films starred actors like Rajesh Khanna and Dharmendra.
In the late 1970s and 1980s, romantic confections
made way for gritty, violent films about gangsters
and bandits. Amitabh Bachchan, the star known for
his "angry young man" roles, rode the crest
of this trend. In the early 1990s, the pendulum swung
back towards family-centric romantic musicals with
the success of such films as Hum Aapke Hain Koun (1994)
and Dilwale Dulhania Le Jayenge (1995).
Indian film industry has preferred films that appeal
to all segments of the audience (see the discussion
in Ganti, 2004, cited in references), and has resisted
making films that target narrow audiences. It was
believed that aiming for a broad spectrum would maximise
box office receipts. However, filmmakers may be moving
towards accepting some box-office segmentation, between
films that appeal to rural Indians, and films that
appeal to urban and overseas audiences.
Accusations of plagiarism
Main article: Bollywood and plagiarism
Constrained by rushed production schedules and small
budgets, some Bollywood writers and musicians have
been known to resort to plagiarism. They copy ideas,
plot lines, tunes or riffs from sources close at hand
from other Indian regional films or far away (Hollywood
and other Western movies, Western pop hits).
past times, this could be done with impunity. Copyright
enforcement was lax in India. As for the Western sources,
the Bollywood film industry was largely unknown to
Westerners, who would not even be aware that their
material was being copied. Audiences also may not
have been aware of the plagiarism, since many in the
Indian audience were unfamiliar with Western films
copyright enforcement in India is still a little hit-and-miss,
Bollywood and Hollywood are much more aware of each
other now, and Indian audiences are more familiar
with foreign movies and music. Flagrant plagiarism
may have diminished -- however, there is no general
agreement that it has.
The Indian screen magazine Filmfare started the first
Filmfare Awards in 1953. Modelled after the poll-based
merit format of the Academy of Motion Picture Arts
and Sciences, individuals may submit their votes in
separate categories; The awards are presented at a
glamorous, star-studded ceremony. However, unlike
the Oscars, voting is not restricted to members of
a specific club or academy, but is open to anyone
who buys a magazine and sends in a ballot. Like the
Oscars, the Filmfare awards are frequently accused
of bias towards commercial success rather than artistic
other companies, such as Stardust Magazine, Zee TV,
etc have joined the movie award bandwagon. Some of
the other popular awards are:
Star Screen Awards
of these award ceremonies are lavishly staged spectacles,
featuring singing, dancing, and lots of stars and
1973, the Indian government has sponsored the National
Film Awards, awarded by the government run Directorate

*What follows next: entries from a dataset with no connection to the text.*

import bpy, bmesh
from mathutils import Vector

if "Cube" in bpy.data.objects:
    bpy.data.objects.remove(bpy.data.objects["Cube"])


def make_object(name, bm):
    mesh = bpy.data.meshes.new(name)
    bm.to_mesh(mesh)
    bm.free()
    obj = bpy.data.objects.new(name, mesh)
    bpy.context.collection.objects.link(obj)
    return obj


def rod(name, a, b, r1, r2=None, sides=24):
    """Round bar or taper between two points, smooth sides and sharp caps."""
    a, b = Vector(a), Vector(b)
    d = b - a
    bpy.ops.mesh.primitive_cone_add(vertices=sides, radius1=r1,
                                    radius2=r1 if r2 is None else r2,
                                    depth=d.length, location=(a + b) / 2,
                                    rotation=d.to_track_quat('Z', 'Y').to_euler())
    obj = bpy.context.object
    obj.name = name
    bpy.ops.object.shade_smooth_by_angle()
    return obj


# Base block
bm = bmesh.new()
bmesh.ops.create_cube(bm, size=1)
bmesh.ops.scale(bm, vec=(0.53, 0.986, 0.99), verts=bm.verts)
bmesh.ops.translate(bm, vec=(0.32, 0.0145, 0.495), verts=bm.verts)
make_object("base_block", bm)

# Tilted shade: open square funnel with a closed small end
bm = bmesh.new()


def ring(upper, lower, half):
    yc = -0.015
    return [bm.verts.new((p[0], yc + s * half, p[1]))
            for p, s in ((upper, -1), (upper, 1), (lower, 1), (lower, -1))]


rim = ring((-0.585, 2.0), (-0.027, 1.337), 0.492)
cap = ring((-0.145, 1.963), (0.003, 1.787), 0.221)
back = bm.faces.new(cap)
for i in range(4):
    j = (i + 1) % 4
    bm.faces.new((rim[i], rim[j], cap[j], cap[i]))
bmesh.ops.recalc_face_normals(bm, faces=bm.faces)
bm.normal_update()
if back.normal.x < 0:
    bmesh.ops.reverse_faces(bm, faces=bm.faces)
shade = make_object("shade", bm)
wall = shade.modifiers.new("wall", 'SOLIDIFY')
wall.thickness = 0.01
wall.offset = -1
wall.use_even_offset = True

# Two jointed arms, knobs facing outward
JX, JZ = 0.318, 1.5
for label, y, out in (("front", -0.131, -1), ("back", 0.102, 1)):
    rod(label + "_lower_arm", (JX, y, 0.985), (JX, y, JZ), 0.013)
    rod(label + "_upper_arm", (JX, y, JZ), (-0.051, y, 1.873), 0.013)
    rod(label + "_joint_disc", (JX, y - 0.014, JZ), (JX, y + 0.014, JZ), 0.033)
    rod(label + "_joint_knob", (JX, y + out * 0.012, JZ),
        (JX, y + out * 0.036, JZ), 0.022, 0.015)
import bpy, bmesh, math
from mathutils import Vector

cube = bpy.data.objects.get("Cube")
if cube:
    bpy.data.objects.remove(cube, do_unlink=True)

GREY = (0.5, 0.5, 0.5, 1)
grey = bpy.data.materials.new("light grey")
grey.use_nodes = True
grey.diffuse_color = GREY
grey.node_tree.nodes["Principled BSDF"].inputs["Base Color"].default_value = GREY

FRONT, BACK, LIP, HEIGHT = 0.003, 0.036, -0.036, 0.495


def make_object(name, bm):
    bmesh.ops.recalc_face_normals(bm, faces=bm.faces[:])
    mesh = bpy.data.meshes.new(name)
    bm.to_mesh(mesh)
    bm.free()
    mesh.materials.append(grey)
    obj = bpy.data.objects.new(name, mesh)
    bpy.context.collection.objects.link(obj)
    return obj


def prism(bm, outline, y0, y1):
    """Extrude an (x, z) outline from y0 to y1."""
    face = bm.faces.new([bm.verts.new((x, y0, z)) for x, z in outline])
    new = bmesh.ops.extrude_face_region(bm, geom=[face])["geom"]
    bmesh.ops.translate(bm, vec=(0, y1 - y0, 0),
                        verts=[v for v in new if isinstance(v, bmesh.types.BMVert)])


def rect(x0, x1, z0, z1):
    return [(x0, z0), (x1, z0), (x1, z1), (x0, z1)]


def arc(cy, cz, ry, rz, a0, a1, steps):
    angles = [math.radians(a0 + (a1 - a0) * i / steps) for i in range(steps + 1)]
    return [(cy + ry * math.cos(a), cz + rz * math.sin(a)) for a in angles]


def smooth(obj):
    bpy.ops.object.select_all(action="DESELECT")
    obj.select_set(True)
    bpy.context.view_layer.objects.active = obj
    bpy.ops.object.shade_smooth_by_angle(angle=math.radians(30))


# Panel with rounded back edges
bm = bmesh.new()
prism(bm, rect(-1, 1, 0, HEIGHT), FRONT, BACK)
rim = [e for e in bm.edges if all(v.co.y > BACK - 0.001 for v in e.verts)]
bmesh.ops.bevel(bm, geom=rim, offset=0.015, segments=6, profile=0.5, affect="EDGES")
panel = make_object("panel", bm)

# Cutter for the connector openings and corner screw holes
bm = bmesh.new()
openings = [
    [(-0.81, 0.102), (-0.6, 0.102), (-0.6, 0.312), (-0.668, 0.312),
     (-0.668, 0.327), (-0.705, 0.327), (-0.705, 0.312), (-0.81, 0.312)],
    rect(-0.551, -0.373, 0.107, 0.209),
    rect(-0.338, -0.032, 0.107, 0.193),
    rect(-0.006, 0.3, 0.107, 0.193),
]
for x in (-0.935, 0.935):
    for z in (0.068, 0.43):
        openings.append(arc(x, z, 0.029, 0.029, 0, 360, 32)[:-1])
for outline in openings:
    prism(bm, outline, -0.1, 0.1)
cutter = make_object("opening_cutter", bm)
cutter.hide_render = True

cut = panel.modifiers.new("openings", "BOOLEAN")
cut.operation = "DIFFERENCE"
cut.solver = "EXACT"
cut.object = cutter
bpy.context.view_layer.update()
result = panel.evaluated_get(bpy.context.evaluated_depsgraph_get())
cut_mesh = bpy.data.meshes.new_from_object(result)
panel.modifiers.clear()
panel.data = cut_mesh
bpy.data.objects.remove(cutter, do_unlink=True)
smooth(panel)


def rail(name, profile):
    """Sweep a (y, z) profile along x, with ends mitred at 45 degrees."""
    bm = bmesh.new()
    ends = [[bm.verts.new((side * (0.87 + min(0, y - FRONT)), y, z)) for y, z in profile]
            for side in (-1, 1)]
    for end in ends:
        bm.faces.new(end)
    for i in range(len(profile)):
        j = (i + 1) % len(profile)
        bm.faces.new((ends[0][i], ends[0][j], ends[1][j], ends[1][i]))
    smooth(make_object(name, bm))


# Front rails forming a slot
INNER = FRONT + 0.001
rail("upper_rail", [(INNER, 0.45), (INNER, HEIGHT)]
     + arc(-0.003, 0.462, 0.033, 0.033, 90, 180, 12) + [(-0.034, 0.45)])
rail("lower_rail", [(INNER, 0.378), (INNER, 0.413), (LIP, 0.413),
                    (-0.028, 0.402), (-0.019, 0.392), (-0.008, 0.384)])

of Film Festivals (DFF). The DFF screens not only
Bollywood films, but films from all the other regional
movie industries and independent/art films. These
awards are handed out at an annual ceremony presided
over by the President of India. (Credit: